*ASSIGNMENT*.
Work out how many lines in the records below include the string "range", and reply with that number alone.

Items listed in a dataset
* * *
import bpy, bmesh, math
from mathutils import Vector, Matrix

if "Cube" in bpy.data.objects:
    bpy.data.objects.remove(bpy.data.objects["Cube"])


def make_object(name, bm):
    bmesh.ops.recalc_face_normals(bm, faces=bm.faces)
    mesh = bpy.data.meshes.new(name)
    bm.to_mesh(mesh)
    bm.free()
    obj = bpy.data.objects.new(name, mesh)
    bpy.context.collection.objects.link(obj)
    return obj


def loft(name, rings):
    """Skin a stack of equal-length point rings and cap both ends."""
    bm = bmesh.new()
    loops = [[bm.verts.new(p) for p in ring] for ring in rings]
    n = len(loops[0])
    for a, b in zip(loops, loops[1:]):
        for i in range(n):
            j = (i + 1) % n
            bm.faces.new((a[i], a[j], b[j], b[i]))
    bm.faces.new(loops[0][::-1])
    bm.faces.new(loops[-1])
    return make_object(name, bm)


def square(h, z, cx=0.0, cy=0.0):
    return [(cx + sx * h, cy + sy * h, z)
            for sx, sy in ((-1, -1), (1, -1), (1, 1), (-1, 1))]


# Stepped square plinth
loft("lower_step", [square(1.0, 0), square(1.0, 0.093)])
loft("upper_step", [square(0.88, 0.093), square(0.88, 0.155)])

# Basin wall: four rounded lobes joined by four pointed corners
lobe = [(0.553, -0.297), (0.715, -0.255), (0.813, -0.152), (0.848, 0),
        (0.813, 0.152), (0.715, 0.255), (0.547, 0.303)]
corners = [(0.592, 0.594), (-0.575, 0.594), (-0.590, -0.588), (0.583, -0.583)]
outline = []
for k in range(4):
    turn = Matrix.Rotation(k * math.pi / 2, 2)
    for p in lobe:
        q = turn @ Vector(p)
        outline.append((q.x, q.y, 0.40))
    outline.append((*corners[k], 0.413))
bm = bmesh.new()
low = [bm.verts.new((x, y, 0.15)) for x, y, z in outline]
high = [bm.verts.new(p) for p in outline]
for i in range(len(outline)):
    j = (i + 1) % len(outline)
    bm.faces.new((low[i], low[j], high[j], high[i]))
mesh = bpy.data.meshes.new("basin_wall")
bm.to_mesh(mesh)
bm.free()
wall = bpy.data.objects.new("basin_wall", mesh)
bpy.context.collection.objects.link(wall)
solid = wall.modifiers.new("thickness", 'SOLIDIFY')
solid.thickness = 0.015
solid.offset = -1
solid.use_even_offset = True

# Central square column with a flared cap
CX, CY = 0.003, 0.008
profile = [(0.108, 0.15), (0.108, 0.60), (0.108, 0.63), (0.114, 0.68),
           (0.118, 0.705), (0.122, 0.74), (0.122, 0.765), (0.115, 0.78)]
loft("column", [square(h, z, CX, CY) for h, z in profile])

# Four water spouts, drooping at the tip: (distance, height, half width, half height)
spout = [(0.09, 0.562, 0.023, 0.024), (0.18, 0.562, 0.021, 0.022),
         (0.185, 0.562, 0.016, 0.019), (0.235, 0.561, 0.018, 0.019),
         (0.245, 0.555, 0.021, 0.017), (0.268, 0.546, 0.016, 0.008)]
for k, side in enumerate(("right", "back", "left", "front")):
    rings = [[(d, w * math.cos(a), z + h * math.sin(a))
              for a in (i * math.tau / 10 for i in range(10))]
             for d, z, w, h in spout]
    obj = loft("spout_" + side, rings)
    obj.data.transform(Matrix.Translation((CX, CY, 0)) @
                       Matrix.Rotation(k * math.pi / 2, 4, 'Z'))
* * *
*WRITTEN RESPONSE*.
4